__WHAT IS EXPECTED__. Give back exactly the line that contains "cu.use_fill_caps = True" and all the lines after it in the records below, to the very last, with no other output.

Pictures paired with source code
....................

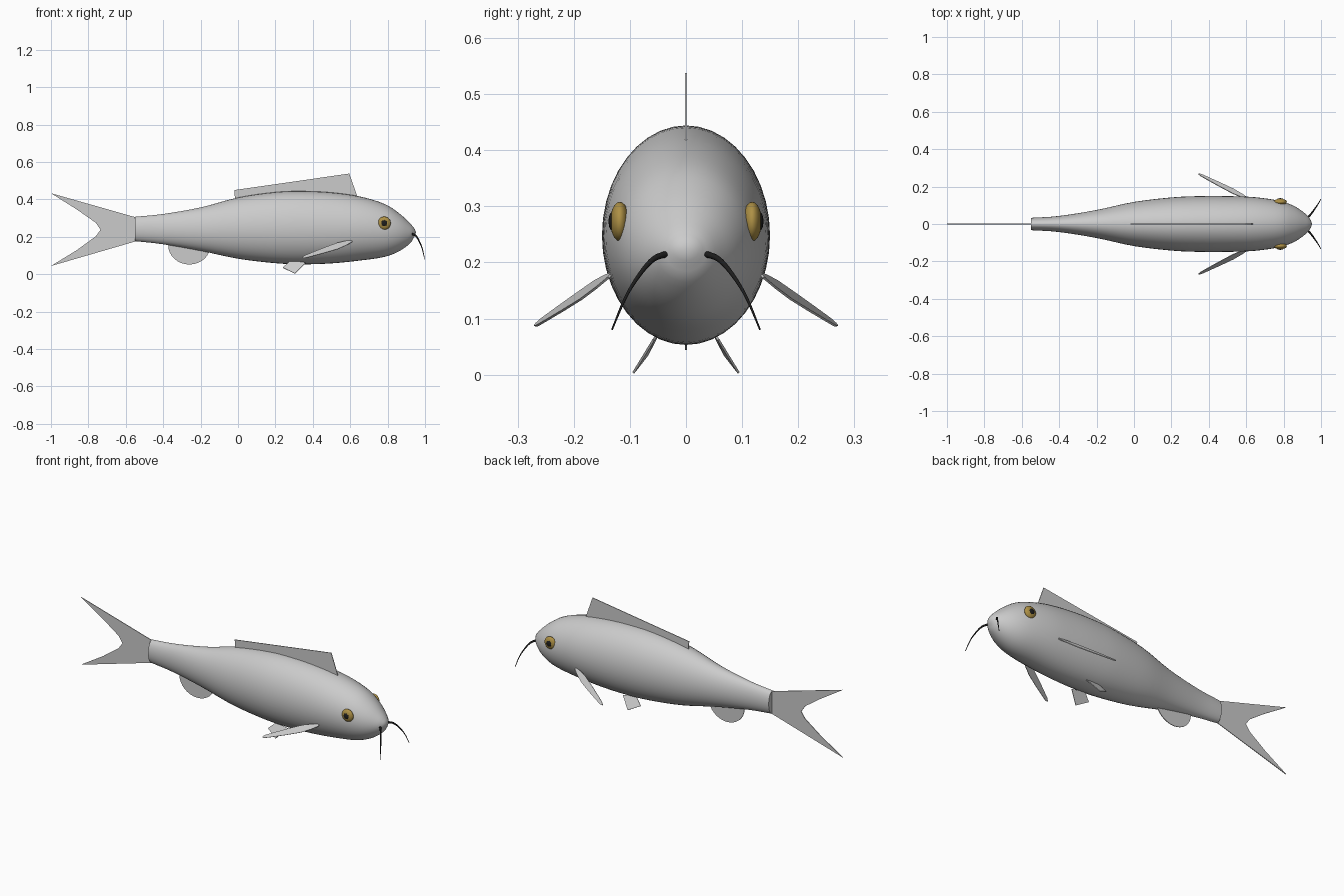
import bpy, bmesh, math
from mathutils import Vector

if "Cube" in bpy.data.objects:
    bpy.data.objects.remove(bpy.data.objects["Cube"])


def material(name, color):
    m = bpy.data.materials.new(name)
    m.diffuse_color = color
    m.use_nodes = True
    m.node_tree.nodes["Principled BSDF"].inputs["Base Color"].default_value = m.diffuse_color
    return m


gold = material("gold", (0.42, 0.28, 0.06, 1))
black = material("black", (0.012, 0.012, 0.012, 1))


def make(name, verts, faces, mat=None, smooth=False):
    me = bpy.data.meshes.new(name)
    me.from_pydata([tuple(v) for v in verts], [], faces)
    bm = bmesh.new()
    bm.from_mesh(me)
    bmesh.ops.recalc_face_normals(bm, faces=bm.faces)
    bm.to_mesh(me)
    bm.free()
    ob = bpy.data.objects.new(name, me)
    bpy.context.collection.objects.link(ob)
    if mat:
        me.materials.append(mat)
    if smooth:
        bpy.ops.object.select_all(action='DESELECT')
        ob.select_set(True)
        bpy.context.view_layer.objects.active = ob
        bpy.ops.object.shade_smooth_by_angle(angle=math.radians(50))
    return ob


def spline(pts, steps):
    """Catmull-Rom through the control points."""
    p = [Vector(q) for q in pts]
    p = [2 * p[0] - p[1]] + p + [2 * p[-1] - p[-2]]
    out = []
    for i in range(1, len(p) - 2):
        a, b, c, d = p[i - 1:i + 3]
        for k in range(steps):
            t = k / steps
            out.append(0.5 * (2 * b + (c - a) * t + (2 * a - 5 * b + 4 * c - d) * t * t
                              + (3 * b - a - 3 * c + d) * t ** 3))
    return out + [p[-2]]


# Body: stations of x, top z, bottom z, half width
stations = [(-0.55, .307, .177, .033), (-0.4, .322, .16, .043), (-0.2, .357, .125, .075),
            (0, .41, .083, .118), (.2, .439, .059, .142), (.35, .444, .053, .149),
            (.5, .437, .058, .149), (.65, .416, .073, .143), (.78, .377, .092, .123),
            (.86, .327, .122, .094), (.92, .272, .165, .052), (.944, .243, .203, .023)]
rings = spline(stations, 4)
N = 40
verts, faces = [], []
for x, top, bot, w in rings:
    for k in range(N):
        a = 2 * math.pi * k / N
        verts.append((x, w * math.cos(a), (top + bot) / 2 + (top - bot) / 2 * math.sin(a)))
for i in range(len(rings) - 1):
    for k in range(N):
        n = (k + 1) % N
        faces.append((i * N + k, i * N + n, (i + 1) * N + n, (i + 1) * N + k))
faces.append(tuple(range(N)))
verts.append((.952, 0, .224))
last = (len(rings) - 1) * N
faces += [(last + k, last + (k + 1) % N, len(verts) - 1) for k in range(N)]
make("body", verts, faces, smooth=True)


# Thin flat fins
def fin(name, pts, thick=0.004):
    ob = make(name, pts, [tuple(range(len(pts)))])
    s = ob.modifiers.new("thickness", 'SOLIDIFY')
    s.thickness = thick
    s.offset = 0
    return ob


def flat(pts):
    return [(x, 0, z) for x, z in pts]


fin("dorsal_fin", flat([(-.02, .45), (.595, .538), (.642, .405), (.3, .42), (-.015, .39)]))
fin("anal_fin", flat([(-.26 + .113 * math.cos(a), .155 - .103 * math.sin(a))
                      for a in [math.pi * k / 16 for k in range(17)]]))
fin("tail_fin", flat([(-.53, .302), (-.56, .308), (-1, .433), (-.86, .345), (-.76, .275), (-.735, .238),
                      (-.76, .203), (-.86, .13), (-1, .044), (-.56, .172), (-.53, .18)]))

# Paired parts
for side, s in (("right", -1), ("left", 1)):
    # Pectoral fin: narrow tapered blade sweeping back and out
    root, tip = Vector((.61, .135, .177)), Vector((.345, .268, .089))
    w = Vector((-.003, -.012, .016))
    prof = [(0, .25), (.12, .7), (.3, 1), (.55, .85), (.8, .6), (.95, .42), (1, .15)]
    edge = [root.lerp(tip, t) + w * h for t, h in prof]
    edge += [root.lerp(tip, t) - w * h for t, h in reversed(prof)]
    fin(side + "_pectoral_fin", [(p.x, s * p.y, p.z) for p in edge])

    # Pelvic fin
    fin(side + "_pelvic_fin", [(.24, s * .069, .035), (.305, s * .094, .003),
                               (.362, s * .058, .062), (.28, s * .05, .072)])

    # Eye and pupil
    for part, r, dy, y, mat in (("eye", .035, .017, .118, gold), ("pupil", .016, .006, .132, black)):
        bpy.ops.mesh.primitive_uv_sphere_add(segments=24, ring_count=12, radius=1,
                                             location=(.782, s * y, .273))
        ob = bpy.context.object
        ob.name = side + "_" + part
        ob.scale = (r, dy, r)
        ob.data.materials.append(mat)
        bpy.ops.object.shade_smooth()

    # Whisker: tapered tube
    cu = bpy.data.curves.new(side + "_whisker", 'CURVE')
    cu.dimensions = '3D'
    cu.bevel_depth = .006
    cu.bevel_resolution = 3
    cu.use_fill_caps = True
    cu.materials.append(black)
    pts = spline([(.928, .032, .216), (.95, .058, .206), (.968, .083, .178),
                  (.985, .108, .137), (.998, .132, .08)], 5)
    sp = cu.splines.new('POLY')
    sp.points.add(len(pts) - 1)
    for i, p in enumerate(pts):
        sp.points[i].co = (p.x, s * p.y, p.z, 1)
        sp.points[i].radius = 1 - .75 * i / (len(pts) - 1)
    bpy.context.collection.objects.link(bpy.data.objects.new(side + "_whisker", cu))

....................

__SOLUTION FOR THIS TASK__.
    cu.use_fill_caps = True
    cu.materials.append(black)
    pts = spline([(.928, .032, .216), (.95, .058, .206), (.968, .083, .178),
                  (.985, .108, .137), (.998, .132, .08)], 5)
    sp = cu.splines.new('POLY')
    sp.points.add(len(pts) - 1)
    for i, p in enumerate(pts):
        sp.points[i].co = (p.x, s * p.y, p.z, 1)
        sp.points[i].radius = 1 - .75 * i / (len(pts) - 1)
    bpy.context.collection.objects.link(bpy.data.objects.new(side + "_whisker", cu))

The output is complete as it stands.